> Task to complete
Produce a faithful copy of the data, one that leaves out the pictures.

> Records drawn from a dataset
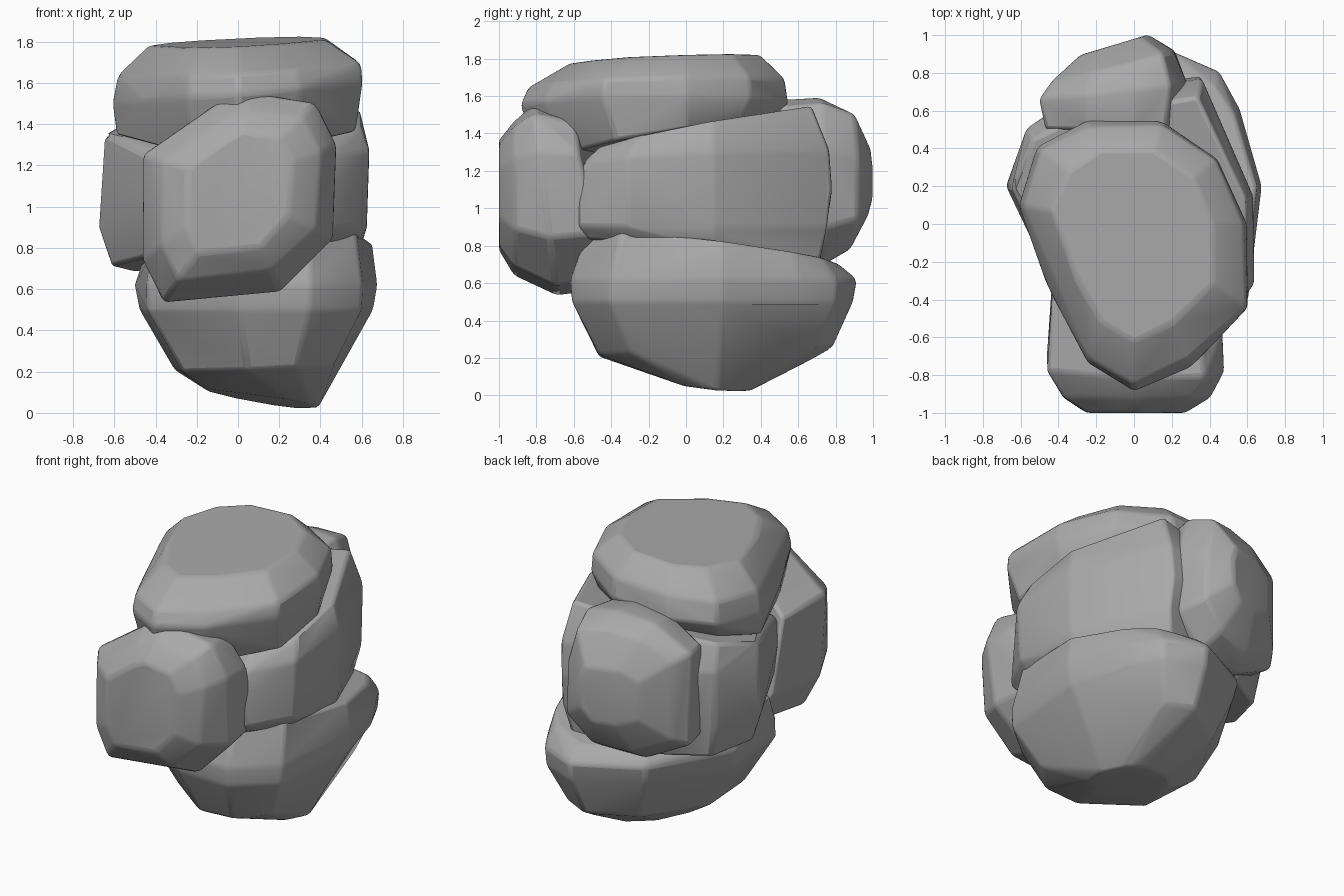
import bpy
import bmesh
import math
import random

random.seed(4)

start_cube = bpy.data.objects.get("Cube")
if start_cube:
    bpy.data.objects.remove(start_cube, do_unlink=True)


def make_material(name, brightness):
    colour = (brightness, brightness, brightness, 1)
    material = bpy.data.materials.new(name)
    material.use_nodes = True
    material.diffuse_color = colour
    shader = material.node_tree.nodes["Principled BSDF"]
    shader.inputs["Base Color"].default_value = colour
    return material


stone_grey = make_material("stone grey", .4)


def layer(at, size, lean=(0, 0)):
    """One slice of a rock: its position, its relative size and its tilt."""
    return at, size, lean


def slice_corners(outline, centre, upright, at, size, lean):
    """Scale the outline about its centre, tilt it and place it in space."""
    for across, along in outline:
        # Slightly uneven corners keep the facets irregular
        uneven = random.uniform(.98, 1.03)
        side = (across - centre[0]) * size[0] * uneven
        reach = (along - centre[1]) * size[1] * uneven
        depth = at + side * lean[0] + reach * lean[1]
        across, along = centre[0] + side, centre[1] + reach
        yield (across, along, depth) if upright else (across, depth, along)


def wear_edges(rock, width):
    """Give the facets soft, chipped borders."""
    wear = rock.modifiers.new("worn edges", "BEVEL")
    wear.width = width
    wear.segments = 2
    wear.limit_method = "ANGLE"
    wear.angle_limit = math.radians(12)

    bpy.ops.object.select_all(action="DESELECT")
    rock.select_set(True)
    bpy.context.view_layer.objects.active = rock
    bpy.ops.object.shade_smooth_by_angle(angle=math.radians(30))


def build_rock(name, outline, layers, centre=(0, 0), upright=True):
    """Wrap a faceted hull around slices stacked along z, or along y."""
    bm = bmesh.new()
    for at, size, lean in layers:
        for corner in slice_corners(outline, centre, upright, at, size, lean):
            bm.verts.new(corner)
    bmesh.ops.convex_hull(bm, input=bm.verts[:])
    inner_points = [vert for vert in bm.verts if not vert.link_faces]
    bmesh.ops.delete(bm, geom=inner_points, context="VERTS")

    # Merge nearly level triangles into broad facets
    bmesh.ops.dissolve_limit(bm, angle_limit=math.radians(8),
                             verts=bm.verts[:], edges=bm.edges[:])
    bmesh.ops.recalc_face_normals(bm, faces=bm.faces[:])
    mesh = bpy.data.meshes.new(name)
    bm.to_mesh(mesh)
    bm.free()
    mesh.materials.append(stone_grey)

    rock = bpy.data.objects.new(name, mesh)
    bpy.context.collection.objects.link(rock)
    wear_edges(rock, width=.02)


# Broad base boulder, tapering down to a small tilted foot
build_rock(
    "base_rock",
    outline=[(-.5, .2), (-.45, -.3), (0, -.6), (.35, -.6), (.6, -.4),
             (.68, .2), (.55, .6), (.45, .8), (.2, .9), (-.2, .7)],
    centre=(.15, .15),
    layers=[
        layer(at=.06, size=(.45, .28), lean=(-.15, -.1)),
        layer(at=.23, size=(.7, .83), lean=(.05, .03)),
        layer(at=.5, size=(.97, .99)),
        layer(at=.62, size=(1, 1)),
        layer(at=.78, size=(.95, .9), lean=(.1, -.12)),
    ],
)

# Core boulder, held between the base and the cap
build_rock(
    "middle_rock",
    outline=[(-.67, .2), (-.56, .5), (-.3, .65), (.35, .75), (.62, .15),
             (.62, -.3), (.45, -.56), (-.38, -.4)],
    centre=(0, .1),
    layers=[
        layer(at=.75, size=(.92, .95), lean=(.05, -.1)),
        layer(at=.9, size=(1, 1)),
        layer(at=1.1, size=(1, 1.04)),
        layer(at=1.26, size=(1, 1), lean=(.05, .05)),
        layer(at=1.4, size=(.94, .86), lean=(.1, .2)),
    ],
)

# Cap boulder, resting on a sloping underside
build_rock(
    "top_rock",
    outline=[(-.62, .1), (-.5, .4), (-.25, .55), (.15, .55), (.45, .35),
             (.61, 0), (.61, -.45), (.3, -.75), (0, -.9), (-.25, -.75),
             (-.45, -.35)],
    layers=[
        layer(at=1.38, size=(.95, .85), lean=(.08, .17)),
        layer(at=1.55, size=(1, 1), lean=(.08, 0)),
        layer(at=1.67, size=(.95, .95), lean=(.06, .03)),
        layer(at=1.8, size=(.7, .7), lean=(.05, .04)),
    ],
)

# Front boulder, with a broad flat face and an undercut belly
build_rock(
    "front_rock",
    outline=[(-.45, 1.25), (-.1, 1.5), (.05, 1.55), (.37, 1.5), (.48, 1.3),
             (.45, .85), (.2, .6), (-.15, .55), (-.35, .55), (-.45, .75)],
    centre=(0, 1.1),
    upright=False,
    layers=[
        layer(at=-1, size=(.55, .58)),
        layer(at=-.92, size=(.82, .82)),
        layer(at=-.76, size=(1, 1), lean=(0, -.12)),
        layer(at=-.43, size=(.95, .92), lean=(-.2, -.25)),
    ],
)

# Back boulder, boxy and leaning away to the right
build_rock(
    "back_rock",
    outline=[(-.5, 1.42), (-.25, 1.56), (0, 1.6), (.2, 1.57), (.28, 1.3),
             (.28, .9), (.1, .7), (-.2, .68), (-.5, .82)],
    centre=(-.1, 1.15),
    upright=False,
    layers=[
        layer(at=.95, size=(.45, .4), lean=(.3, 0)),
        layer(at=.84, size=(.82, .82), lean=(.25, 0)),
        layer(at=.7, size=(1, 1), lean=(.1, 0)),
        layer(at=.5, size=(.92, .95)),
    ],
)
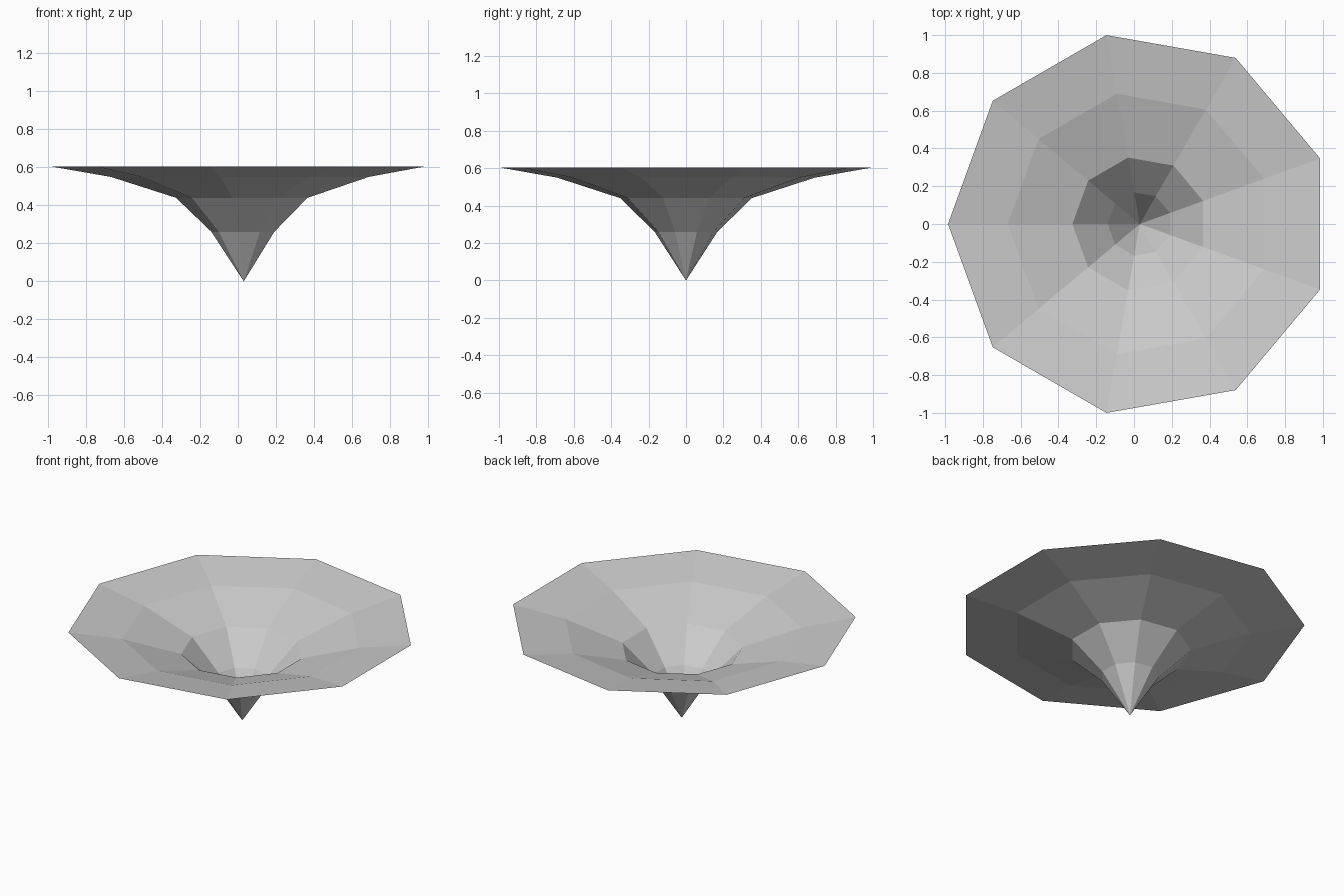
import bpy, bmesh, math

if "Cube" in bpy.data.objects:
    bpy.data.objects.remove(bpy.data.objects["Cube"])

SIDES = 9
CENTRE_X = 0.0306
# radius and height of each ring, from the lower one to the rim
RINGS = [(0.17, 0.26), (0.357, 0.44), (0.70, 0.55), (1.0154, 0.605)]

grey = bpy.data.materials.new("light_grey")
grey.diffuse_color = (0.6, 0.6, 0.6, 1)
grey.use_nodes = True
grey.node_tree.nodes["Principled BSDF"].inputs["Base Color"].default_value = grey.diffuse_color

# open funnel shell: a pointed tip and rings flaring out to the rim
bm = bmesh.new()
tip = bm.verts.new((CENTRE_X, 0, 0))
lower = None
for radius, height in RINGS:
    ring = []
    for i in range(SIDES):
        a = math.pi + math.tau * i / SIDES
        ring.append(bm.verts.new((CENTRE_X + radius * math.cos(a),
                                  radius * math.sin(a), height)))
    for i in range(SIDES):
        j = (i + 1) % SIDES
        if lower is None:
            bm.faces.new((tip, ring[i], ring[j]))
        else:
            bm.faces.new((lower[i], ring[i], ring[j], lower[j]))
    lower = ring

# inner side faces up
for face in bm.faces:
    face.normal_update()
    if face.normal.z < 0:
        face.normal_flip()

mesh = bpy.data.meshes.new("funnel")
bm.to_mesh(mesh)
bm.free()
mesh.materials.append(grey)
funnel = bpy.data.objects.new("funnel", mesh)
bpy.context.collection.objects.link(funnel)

> Result of the task
import bpy
import bmesh
import math
import random

random.seed(4)

start_cube = bpy.data.objects.get("Cube")
if start_cube:
    bpy.data.objects.remove(start_cube, do_unlink=True)


def make_material(name, brightness):
    colour = (brightness, brightness, brightness, 1)
    material = bpy.data.materials.new(name)
    material.use_nodes = True
    material.diffuse_color = colour
    shader = material.node_tree.nodes["Principled BSDF"]
    shader.inputs["Base Color"].default_value = colour
    return material


stone_grey = make_material("stone grey", .4)


def layer(at, size, lean=(0, 0)):
    """One slice of a rock: its position, its relative size and its tilt."""
    return at, size, lean


def slice_corners(outline, centre, upright, at, size, lean):
    """Scale the outline about its centre, tilt it and place it in space."""
    for across, along in outline:
        # Slightly uneven corners keep the facets irregular
        uneven = random.uniform(.98, 1.03)
        side = (across - centre[0]) * size[0] * uneven
        reach = (along - centre[1]) * size[1] * uneven
        depth = at + side * lean[0] + reach * lean[1]
        across, along = centre[0] + side, centre[1] + reach
        yield (across, along, depth) if upright else (across, depth, along)


def wear_edges(rock, width):
    """Give the facets soft, chipped borders."""
    wear = rock.modifiers.new("worn edges", "BEVEL")
    wear.width = width
    wear.segments = 2
    wear.limit_method = "ANGLE"
    wear.angle_limit = math.radians(12)

    bpy.ops.object.select_all(action="DESELECT")
    rock.select_set(True)
    bpy.context.view_layer.objects.active = rock
    bpy.ops.object.shade_smooth_by_angle(angle=math.radians(30))


def build_rock(name, outline, layers, centre=(0, 0), upright=True):
    """Wrap a faceted hull around slices stacked along z, or along y."""
    bm = bmesh.new()
    for at, size, lean in layers:
        for corner in slice_corners(outline, centre, upright, at, size, lean):
            bm.verts.new(corner)
    bmesh.ops.convex_hull(bm, input=bm.verts[:])
    inner_points = [vert for vert in bm.verts if not vert.link_faces]
    bmesh.ops.delete(bm, geom=inner_points, context="VERTS")

    # Merge nearly level triangles into broad facets
    bmesh.ops.dissolve_limit(bm, angle_limit=math.radians(8),
                             verts=bm.verts[:], edges=bm.edges[:])
    bmesh.ops.recalc_face_normals(bm, faces=bm.faces[:])
    mesh = bpy.data.meshes.new(name)
    bm.to_mesh(mesh)
    bm.free()
    mesh.materials.append(stone_grey)

    rock = bpy.data.objects.new(name, mesh)
    bpy.context.collection.objects.link(rock)
    wear_edges(rock, width=.02)


# Broad base boulder, tapering down to a small tilted foot
build_rock(
    "base_rock",
    outline=[(-.5, .2), (-.45, -.3), (0, -.6), (.35, -.6), (.6, -.4),
             (.68, .2), (.55, .6), (.45, .8), (.2, .9), (-.2, .7)],
    centre=(.15, .15),
    layers=[
        layer(at=.06, size=(.45, .28), lean=(-.15, -.1)),
        layer(at=.23, size=(.7, .83), lean=(.05, .03)),
        layer(at=.5, size=(.97, .99)),
        layer(at=.62, size=(1, 1)),
        layer(at=.78, size=(.95, .9), lean=(.1, -.12)),
    ],
)

# Core boulder, held between the base and the cap
build_rock(
    "middle_rock",
    outline=[(-.67, .2), (-.56, .5), (-.3, .65), (.35, .75), (.62, .15),
             (.62, -.3), (.45, -.56), (-.38, -.4)],
    centre=(0, .1),
    layers=[
        layer(at=.75, size=(.92, .95), lean=(.05, -.1)),
        layer(at=.9, size=(1, 1)),
        layer(at=1.1, size=(1, 1.04)),
        layer(at=1.26, size=(1, 1), lean=(.05, .05)),
        layer(at=1.4, size=(.94, .86), lean=(.1, .2)),
    ],
)

# Cap boulder, resting on a sloping underside
build_rock(
    "top_rock",
    outline=[(-.62, .1), (-.5, .4), (-.25, .55), (.15, .55), (.45, .35),
             (.61, 0), (.61, -.45), (.3, -.75), (0, -.9), (-.25, -.75),
             (-.45, -.35)],
    layers=[
        layer(at=1.38, size=(.95, .85), lean=(.08, .17)),
        layer(at=1.55, size=(1, 1), lean=(.08, 0)),
        layer(at=1.67, size=(.95, .95), lean=(.06, .03)),
        layer(at=1.8, size=(.7, .7), lean=(.05, .04)),
    ],
)

# Front boulder, with a broad flat face and an undercut belly
build_rock(
    "front_rock",
    outline=[(-.45, 1.25), (-.1, 1.5), (.05, 1.55), (.37, 1.5), (.48, 1.3),
             (.45, .85), (.2, .6), (-.15, .55), (-.35, .55), (-.45, .75)],
    centre=(0, 1.1),
    upright=False,
    layers=[
        layer(at=-1, size=(.55, .58)),
        layer(at=-.92, size=(.82, .82)),
        layer(at=-.76, size=(1, 1), lean=(0, -.12)),
        layer(at=-.43, size=(.95, .92), lean=(-.2, -.25)),
    ],
)

# Back boulder, boxy and leaning away to the right
build_rock(
    "back_rock",
    outline=[(-.5, 1.42), (-.25, 1.56), (0, 1.6), (.2, 1.57), (.28, 1.3),
             (.28, .9), (.1, .7), (-.2, .68), (-.5, .82)],
    centre=(-.1, 1.15),
    upright=False,
    layers=[
        layer(at=.95, size=(.45, .4), lean=(.3, 0)),
        layer(at=.84, size=(.82, .82), lean=(.25, 0)),
        layer(at=.7, size=(1, 1), lean=(.1, 0)),
        layer(at=.5, size=(.92, .95)),
    ],
)
import bpy, bmesh, math

if "Cube" in bpy.data.objects:
    bpy.data.objects.remove(bpy.data.objects["Cube"])

SIDES = 9
CENTRE_X = 0.0306
# radius and height of each ring, from the lower one to the rim
RINGS = [(0.17, 0.26), (0.357, 0.44), (0.70, 0.55), (1.0154, 0.605)]

grey = bpy.data.materials.new("light_grey")
grey.diffuse_color = (0.6, 0.6, 0.6, 1)
grey.use_nodes = True
grey.node_tree.nodes["Principled BSDF"].inputs["Base Color"].default_value = grey.diffuse_color

# open funnel shell: a pointed tip and rings flaring out to the rim
bm = bmesh.new()
tip = bm.verts.new((CENTRE_X, 0, 0))
lower = None
for radius, height in RINGS:
    ring = []
    for i in range(SIDES):
        a = math.pi + math.tau * i / SIDES
        ring.append(bm.verts.new((CENTRE_X + radius * math.cos(a),
                                  radius * math.sin(a), height)))
    for i in range(SIDES):
        j = (i + 1) % SIDES
        if lower is None:
            bm.faces.new((tip, ring[i], ring[j]))
        else:
            bm.faces.new((lower[i], ring[i], ring[j], lower[j]))
    lower = ring

# inner side faces up
for face in bm.faces:
    face.normal_update()
    if face.normal.z < 0:
        face.normal_flip()

mesh = bpy.data.meshes.new("funnel")
bm.to_mesh(mesh)
bm.free()
mesh.materials.append(grey)
funnel = bpy.data.objects.new("funnel", mesh)
bpy.context.collection.objects.link(funnel)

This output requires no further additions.